■ Exercise brief ■
Take every line from the data that has the word "sections" in it.

*** Block opens ***

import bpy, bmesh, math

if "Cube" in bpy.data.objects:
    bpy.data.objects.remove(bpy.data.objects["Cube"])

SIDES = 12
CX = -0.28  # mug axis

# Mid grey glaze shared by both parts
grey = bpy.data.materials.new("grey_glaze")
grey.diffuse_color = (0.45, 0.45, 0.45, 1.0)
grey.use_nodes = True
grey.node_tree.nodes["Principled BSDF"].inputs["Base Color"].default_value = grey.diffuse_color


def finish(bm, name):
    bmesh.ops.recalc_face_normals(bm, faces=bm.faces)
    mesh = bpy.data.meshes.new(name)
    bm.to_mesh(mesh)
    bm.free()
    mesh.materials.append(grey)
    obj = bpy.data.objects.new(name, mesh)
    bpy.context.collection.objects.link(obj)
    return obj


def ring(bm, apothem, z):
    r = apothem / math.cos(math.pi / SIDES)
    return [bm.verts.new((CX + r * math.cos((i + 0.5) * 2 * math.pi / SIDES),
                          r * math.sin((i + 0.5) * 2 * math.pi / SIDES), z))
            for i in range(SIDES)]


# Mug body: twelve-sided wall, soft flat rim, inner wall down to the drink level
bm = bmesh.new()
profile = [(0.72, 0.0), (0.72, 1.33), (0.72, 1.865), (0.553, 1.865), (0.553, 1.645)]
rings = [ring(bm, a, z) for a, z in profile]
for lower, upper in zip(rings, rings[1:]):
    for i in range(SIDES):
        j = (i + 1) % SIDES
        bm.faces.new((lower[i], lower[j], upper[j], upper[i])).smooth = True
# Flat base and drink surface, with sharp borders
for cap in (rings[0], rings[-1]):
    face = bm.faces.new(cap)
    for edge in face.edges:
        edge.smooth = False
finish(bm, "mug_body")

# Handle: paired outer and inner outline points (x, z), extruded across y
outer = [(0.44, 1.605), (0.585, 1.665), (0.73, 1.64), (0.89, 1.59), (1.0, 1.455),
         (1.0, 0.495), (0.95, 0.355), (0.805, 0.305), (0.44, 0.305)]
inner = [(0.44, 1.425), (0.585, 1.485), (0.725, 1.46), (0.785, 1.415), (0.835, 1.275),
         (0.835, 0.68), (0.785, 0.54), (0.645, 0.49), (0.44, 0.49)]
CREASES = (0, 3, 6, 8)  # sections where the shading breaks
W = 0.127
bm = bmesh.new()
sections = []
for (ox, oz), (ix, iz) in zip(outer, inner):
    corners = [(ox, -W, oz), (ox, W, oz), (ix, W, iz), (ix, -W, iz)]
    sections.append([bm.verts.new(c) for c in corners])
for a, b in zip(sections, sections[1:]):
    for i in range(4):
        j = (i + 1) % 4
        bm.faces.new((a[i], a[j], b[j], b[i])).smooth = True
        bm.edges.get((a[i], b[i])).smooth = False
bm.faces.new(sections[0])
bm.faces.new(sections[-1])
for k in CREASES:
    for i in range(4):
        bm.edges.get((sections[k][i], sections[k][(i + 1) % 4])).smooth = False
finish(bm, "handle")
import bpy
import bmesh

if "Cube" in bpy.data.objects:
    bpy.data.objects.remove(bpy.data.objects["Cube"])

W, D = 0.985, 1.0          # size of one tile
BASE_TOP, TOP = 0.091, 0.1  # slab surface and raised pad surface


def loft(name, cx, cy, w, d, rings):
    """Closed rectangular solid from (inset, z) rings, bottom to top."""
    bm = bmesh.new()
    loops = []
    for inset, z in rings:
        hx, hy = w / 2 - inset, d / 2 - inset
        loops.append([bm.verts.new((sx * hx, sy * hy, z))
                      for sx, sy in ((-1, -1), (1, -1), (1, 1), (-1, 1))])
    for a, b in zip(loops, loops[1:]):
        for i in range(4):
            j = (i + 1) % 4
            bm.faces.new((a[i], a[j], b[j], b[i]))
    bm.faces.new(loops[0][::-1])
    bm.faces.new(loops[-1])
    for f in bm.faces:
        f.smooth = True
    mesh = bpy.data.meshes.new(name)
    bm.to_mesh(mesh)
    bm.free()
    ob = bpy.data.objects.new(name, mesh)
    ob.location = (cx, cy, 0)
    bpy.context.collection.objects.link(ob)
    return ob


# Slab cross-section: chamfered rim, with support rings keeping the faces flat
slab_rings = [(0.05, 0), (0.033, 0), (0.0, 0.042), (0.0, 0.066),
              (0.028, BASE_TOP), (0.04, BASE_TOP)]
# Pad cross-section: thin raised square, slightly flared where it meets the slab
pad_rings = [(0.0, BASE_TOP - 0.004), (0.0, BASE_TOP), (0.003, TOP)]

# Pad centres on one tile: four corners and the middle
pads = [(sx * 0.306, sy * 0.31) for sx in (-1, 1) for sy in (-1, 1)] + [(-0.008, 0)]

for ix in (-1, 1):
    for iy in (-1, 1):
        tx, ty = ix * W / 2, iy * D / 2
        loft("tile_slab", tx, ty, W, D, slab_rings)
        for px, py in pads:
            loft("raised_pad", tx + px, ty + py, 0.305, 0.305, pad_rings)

*** Block closes ***

■ Solution below ■
CREASES = (0, 3, 6, 8)  # sections where the shading breaks
sections = []
    sections.append([bm.verts.new(c) for c in corners])
for a, b in zip(sections, sections[1:]):
bm.faces.new(sections[0])
bm.faces.new(sections[-1])
        bm.edges.get((sections[k][i], sections[k][(i + 1) % 4])).smooth = False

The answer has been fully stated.